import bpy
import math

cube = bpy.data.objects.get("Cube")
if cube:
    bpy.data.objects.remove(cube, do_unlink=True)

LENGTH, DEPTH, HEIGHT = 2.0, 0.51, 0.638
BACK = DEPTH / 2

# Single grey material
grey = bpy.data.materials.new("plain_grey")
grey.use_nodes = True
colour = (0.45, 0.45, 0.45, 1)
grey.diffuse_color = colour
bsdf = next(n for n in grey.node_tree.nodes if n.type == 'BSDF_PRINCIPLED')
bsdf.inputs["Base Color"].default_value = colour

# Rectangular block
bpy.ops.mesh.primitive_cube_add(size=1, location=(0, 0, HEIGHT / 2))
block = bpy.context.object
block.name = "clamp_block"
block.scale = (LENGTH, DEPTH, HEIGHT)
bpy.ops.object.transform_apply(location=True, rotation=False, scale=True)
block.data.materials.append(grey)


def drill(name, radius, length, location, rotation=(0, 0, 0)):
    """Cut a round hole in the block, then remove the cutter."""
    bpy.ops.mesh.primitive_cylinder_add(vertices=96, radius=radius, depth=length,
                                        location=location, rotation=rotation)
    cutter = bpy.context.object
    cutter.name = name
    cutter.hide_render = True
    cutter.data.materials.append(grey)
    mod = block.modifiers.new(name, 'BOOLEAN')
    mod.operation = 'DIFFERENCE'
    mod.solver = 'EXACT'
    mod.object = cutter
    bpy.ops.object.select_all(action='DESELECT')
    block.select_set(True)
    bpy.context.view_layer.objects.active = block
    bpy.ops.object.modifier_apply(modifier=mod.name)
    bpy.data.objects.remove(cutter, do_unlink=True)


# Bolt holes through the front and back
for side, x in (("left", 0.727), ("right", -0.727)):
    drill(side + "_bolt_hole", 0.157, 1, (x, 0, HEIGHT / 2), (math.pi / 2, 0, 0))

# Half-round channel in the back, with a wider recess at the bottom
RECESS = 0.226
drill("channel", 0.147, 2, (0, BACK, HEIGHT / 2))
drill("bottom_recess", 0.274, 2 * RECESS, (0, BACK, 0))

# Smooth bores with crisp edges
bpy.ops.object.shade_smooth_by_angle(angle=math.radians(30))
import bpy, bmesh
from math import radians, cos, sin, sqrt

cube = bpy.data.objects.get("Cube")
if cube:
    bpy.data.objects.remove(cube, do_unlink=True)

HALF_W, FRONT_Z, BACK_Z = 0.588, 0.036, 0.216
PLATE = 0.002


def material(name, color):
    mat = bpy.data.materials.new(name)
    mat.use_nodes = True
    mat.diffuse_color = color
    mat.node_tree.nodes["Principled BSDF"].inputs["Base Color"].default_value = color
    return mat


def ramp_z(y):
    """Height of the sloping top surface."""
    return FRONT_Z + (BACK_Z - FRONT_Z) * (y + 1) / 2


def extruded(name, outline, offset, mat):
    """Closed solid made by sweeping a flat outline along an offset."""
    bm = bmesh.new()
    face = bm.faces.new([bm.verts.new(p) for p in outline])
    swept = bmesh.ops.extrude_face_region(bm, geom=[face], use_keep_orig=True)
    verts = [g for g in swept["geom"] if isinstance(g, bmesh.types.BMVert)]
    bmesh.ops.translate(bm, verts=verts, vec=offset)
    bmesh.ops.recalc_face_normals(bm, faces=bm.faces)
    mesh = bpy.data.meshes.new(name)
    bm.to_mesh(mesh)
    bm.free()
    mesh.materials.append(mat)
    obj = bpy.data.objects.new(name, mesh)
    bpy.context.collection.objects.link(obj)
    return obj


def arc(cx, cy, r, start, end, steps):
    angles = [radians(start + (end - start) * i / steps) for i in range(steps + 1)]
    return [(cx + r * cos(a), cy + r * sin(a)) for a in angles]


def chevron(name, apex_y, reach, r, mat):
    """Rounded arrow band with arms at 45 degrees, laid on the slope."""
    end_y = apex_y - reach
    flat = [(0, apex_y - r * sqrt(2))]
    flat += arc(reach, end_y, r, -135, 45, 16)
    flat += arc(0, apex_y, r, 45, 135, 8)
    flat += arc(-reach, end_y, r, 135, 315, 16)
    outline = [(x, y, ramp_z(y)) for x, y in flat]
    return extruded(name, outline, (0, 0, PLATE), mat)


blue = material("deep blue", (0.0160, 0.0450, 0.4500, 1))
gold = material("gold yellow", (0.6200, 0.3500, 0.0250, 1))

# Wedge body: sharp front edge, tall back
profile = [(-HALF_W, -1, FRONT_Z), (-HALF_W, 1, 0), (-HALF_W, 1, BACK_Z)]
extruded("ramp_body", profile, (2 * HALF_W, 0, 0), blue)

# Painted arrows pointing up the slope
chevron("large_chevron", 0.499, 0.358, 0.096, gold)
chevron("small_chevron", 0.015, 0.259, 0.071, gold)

Aim of the task –
Only the lines from the first line of the records through the one containing "# Bolt holes through the front and back" should be reproduced, exactly, with both of them included.

Solution for this exercise –
import bpy
import math

cube = bpy.data.objects.get("Cube")
if cube:
    bpy.data.objects.remove(cube, do_unlink=True)

LENGTH, DEPTH, HEIGHT = 2.0, 0.51, 0.638
BACK = DEPTH / 2

# Single grey material
grey = bpy.data.materials.new("plain_grey")
grey.use_nodes = True
colour = (0.45, 0.45, 0.45, 1)
grey.diffuse_color = colour
bsdf = next(n for n in grey.node_tree.nodes if n.type == 'BSDF_PRINCIPLED')
bsdf.inputs["Base Color"].default_value = colour

# Rectangular block
bpy.ops.mesh.primitive_cube_add(size=1, location=(0, 0, HEIGHT / 2))
block = bpy.context.object
block.name = "clamp_block"
block.scale = (LENGTH, DEPTH, HEIGHT)
bpy.ops.object.transform_apply(location=True, rotation=False, scale=True)
block.data.materials.append(grey)


def drill(name, radius, length, location, rotation=(0, 0, 0)):
    """Cut a round hole in the block, then remove the cutter."""
    bpy.ops.mesh.primitive_cylinder_add(vertices=96, radius=radius, depth=length,
                                        location=location, rotation=rotation)
    cutter = bpy.context.object
    cutter.name = name
    cutter.hide_render = True
    cutter.data.materials.append(grey)
    mod = block.modifiers.new(name, 'BOOLEAN')
    mod.operation = 'DIFFERENCE'
    mod.solver = 'EXACT'
    mod.object = cutter
    bpy.ops.object.select_all(action='DESELECT')
    block.select_set(True)
    bpy.context.view_layer.objects.active = block
    bpy.ops.object.modifier_apply(modifier=mod.name)
    bpy.data.objects.remove(cutter, do_unlink=True)


# Bolt holes through the front and back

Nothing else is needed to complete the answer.